DATA SHOWN -
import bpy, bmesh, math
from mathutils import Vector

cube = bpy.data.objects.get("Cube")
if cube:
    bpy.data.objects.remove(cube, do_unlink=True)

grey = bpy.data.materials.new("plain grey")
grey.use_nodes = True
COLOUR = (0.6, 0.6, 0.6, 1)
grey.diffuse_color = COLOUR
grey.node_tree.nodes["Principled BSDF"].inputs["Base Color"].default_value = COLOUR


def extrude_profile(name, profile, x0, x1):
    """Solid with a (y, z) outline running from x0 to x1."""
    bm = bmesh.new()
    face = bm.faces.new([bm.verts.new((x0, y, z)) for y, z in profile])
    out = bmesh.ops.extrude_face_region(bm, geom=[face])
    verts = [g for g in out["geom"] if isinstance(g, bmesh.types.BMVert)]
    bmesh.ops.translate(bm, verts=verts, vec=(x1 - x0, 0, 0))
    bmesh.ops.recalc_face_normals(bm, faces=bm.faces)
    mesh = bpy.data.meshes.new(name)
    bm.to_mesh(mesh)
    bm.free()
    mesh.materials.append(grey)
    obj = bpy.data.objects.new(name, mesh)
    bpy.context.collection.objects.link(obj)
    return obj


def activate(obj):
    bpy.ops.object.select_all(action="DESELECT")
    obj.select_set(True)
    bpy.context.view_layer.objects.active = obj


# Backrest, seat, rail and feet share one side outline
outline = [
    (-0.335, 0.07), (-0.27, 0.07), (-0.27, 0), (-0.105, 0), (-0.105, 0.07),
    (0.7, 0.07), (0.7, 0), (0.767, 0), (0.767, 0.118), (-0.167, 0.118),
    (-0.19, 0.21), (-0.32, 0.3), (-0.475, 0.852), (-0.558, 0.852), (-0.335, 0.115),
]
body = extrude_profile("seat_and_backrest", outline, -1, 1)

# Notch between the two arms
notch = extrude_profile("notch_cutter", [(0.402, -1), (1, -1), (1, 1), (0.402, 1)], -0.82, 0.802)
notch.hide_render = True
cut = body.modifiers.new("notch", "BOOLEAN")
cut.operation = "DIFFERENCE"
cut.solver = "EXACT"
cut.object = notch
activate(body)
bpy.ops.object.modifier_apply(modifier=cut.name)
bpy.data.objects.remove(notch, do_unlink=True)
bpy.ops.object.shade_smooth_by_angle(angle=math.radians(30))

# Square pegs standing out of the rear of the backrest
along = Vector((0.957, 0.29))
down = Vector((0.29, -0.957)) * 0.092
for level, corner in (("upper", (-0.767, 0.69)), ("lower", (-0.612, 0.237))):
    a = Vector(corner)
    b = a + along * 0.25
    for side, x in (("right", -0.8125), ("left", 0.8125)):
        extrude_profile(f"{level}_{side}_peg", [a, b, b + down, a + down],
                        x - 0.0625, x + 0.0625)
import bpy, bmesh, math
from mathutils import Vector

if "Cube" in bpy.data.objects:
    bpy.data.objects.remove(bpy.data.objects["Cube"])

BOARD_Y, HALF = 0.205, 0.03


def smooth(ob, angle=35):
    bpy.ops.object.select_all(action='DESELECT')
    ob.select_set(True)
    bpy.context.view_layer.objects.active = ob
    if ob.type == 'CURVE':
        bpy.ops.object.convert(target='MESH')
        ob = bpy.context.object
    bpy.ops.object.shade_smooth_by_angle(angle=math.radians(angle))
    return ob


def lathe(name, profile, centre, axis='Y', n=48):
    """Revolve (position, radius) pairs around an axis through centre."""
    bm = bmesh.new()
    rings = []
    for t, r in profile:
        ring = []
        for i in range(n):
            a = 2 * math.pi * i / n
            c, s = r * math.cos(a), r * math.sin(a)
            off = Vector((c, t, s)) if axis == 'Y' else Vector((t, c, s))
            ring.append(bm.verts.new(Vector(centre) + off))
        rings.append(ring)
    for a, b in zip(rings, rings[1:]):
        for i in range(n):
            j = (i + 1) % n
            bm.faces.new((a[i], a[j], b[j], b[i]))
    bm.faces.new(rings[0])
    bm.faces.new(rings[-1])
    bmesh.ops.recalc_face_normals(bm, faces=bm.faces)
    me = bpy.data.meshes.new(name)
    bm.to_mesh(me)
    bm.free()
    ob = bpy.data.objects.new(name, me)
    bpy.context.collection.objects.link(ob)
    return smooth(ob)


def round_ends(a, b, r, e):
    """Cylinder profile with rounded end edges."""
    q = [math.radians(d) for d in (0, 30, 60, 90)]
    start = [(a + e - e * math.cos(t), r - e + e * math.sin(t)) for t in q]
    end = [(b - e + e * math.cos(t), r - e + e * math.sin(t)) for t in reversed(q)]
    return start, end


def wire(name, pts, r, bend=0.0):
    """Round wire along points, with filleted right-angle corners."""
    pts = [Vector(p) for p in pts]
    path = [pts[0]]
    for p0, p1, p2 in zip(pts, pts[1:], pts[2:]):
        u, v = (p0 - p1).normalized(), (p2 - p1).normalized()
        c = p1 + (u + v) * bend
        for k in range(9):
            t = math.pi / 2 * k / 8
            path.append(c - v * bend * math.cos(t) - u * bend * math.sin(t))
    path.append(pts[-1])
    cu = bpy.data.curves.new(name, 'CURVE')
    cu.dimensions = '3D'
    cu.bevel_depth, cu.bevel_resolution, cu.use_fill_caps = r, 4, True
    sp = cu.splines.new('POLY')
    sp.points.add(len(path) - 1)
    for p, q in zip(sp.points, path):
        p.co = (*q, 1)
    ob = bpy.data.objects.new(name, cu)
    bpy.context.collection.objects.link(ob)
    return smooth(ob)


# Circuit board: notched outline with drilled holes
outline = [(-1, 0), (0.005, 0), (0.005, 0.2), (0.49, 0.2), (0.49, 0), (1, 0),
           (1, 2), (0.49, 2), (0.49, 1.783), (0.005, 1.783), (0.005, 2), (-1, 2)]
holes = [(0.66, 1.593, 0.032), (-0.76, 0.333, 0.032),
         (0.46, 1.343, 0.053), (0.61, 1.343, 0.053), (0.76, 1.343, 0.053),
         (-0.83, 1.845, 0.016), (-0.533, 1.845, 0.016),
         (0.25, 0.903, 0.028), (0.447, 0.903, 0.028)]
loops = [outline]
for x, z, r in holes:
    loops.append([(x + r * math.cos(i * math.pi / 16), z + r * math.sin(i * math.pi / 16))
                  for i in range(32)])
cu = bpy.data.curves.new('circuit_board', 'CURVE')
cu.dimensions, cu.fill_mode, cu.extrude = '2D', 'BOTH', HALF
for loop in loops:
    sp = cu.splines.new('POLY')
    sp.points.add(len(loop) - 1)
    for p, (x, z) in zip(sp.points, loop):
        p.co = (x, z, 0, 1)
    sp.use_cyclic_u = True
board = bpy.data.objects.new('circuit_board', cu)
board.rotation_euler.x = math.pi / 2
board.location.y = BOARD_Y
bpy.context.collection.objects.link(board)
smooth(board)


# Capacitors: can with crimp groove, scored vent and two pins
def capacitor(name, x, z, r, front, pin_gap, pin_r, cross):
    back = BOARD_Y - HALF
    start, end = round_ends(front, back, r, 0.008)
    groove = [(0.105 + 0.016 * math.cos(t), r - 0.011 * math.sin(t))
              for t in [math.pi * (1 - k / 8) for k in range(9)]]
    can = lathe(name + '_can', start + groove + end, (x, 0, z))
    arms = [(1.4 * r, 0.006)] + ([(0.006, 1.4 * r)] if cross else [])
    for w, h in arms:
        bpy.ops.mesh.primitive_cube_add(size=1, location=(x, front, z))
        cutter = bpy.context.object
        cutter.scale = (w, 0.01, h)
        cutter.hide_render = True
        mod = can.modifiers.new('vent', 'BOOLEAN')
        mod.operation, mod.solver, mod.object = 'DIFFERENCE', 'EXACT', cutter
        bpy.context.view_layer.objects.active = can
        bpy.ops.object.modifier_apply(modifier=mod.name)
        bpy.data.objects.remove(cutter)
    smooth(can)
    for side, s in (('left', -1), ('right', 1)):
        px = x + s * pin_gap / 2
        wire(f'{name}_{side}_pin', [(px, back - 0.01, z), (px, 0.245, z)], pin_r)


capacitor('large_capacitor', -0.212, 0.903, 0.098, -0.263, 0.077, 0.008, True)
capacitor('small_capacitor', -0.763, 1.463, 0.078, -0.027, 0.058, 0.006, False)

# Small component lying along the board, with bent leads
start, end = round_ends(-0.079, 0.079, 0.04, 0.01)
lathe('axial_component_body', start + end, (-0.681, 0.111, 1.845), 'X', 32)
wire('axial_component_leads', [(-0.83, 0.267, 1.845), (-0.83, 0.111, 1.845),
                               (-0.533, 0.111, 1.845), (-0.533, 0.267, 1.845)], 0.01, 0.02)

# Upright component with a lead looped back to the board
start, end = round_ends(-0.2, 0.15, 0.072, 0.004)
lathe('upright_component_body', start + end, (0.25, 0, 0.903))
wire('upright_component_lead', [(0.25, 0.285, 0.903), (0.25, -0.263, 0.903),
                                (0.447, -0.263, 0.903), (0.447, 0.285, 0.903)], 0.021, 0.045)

EXERCISE INSTRUCTIONS -
Exact reproduction of the lines from the top of the material through the line where "bpy.context.collection.objects.link(obj)" appears is required, both boundary lines included, with no other output.

ANSWER TO THIS PROBLEM -
import bpy, bmesh, math
from mathutils import Vector

cube = bpy.data.objects.get("Cube")
if cube:
    bpy.data.objects.remove(cube, do_unlink=True)

grey = bpy.data.materials.new("plain grey")
grey.use_nodes = True
COLOUR = (0.6, 0.6, 0.6, 1)
grey.diffuse_color = COLOUR
grey.node_tree.nodes["Principled BSDF"].inputs["Base Color"].default_value = COLOUR


def extrude_profile(name, profile, x0, x1):
    """Solid with a (y, z) outline running from x0 to x1."""
    bm = bmesh.new()
    face = bm.faces.new([bm.verts.new((x0, y, z)) for y, z in profile])
    out = bmesh.ops.extrude_face_region(bm, geom=[face])
    verts = [g for g in out["geom"] if isinstance(g, bmesh.types.BMVert)]
    bmesh.ops.translate(bm, verts=verts, vec=(x1 - x0, 0, 0))
    bmesh.ops.recalc_face_normals(bm, faces=bm.faces)
    mesh = bpy.data.meshes.new(name)
    bm.to_mesh(mesh)
    bm.free()
    mesh.materials.append(grey)
    obj = bpy.data.objects.new(name, mesh)
    bpy.context.collection.objects.link(obj)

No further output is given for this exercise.